TASK PROMPT - For the entries below, print exactly the lines between the line holding "bpy.context.view_layer.objects.active = bowl" and the line holding "bpy.ops.object.shade_smooth_by_angle(angle=radians(50))", inclusive, and nothing else.

DATA SHOWN -
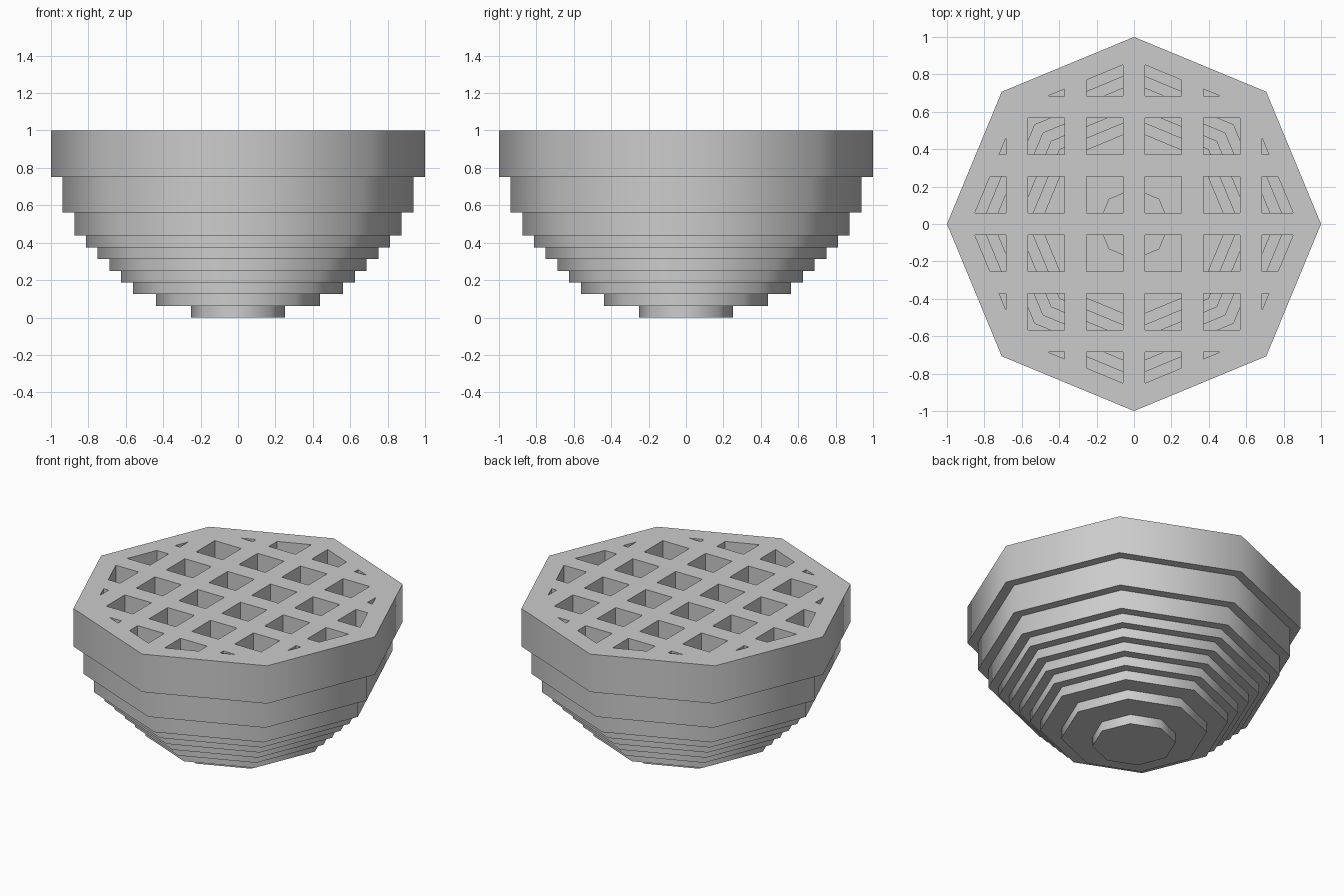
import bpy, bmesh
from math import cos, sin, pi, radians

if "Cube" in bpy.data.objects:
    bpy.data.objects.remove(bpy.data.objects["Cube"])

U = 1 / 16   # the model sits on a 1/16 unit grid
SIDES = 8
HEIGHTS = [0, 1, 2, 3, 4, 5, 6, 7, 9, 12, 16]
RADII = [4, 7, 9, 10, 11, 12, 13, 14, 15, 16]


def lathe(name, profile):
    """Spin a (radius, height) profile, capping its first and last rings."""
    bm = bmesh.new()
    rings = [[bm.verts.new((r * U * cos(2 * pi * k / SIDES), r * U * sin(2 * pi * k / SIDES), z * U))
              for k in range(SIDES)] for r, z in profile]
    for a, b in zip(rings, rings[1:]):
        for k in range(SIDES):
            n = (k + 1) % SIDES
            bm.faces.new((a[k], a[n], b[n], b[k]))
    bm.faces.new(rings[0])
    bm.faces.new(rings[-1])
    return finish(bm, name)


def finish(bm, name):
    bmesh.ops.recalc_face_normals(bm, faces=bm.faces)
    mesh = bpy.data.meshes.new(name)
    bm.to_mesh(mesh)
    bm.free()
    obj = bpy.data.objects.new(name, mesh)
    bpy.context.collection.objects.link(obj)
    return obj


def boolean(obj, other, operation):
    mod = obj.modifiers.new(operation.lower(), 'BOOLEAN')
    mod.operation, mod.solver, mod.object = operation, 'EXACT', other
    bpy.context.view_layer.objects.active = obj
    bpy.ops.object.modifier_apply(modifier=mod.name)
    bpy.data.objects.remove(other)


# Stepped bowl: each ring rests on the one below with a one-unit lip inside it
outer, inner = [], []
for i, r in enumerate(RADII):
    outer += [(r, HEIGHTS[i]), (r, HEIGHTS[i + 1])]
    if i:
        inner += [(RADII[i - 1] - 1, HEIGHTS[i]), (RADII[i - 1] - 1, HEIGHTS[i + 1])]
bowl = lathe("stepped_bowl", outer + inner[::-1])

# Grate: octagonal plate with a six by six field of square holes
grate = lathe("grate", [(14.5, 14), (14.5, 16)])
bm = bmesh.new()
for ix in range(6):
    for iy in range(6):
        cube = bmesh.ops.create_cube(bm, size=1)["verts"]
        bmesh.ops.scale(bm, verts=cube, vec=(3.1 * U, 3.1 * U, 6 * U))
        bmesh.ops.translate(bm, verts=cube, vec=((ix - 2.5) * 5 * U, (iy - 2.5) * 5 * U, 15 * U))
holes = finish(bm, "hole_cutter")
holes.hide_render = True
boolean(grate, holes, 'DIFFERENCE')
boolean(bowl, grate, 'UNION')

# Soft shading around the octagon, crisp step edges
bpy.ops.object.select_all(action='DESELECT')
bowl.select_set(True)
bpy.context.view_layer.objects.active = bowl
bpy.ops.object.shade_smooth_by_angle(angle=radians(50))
...
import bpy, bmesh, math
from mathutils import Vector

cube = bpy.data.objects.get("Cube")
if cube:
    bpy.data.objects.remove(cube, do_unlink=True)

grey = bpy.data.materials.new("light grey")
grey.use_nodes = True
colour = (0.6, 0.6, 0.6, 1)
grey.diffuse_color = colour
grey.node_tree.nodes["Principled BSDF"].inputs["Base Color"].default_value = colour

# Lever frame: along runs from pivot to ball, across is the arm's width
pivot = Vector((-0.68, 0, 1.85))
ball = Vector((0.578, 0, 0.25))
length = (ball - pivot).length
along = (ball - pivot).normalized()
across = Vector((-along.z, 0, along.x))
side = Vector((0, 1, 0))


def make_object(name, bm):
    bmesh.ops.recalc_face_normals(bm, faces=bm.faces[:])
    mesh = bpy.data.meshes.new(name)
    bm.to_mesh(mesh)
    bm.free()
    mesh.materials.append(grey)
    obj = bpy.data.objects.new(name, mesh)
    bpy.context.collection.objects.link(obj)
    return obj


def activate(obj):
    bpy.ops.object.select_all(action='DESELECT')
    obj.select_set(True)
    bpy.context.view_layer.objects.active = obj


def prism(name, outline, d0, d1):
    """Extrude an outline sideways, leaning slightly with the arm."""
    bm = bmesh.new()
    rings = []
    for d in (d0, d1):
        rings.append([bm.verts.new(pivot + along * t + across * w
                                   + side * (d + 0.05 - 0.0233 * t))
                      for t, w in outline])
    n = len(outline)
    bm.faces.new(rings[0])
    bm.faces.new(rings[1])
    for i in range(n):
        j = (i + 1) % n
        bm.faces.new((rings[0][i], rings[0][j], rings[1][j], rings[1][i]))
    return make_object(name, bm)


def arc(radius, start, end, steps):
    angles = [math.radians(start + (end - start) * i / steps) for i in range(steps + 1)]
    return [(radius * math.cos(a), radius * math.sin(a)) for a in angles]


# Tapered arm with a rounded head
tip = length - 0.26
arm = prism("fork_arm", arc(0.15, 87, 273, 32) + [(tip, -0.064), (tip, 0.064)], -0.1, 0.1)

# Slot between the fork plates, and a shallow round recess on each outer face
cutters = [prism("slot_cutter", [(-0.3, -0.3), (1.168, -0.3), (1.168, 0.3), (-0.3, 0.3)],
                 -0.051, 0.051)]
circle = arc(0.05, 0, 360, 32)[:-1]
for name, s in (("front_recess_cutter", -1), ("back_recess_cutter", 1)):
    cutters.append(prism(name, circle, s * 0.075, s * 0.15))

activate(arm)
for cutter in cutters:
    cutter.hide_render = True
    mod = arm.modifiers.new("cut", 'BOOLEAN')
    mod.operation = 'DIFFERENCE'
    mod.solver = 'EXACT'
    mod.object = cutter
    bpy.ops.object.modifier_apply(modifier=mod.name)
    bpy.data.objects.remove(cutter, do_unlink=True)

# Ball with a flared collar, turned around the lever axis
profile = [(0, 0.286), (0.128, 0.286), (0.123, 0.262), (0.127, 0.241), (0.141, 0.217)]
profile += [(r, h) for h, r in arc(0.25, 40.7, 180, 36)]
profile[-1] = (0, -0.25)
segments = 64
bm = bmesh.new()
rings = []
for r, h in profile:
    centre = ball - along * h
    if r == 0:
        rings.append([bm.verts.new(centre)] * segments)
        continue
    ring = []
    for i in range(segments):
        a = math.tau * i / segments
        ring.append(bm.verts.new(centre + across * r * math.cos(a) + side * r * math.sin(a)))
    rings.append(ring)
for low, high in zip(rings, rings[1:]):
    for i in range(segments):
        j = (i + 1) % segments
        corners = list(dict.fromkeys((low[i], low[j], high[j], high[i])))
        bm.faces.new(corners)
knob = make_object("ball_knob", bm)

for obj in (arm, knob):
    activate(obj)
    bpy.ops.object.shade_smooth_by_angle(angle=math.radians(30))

RESULT BELOW -
bpy.context.view_layer.objects.active = bowl
bpy.ops.object.shade_smooth_by_angle(angle=radians(50))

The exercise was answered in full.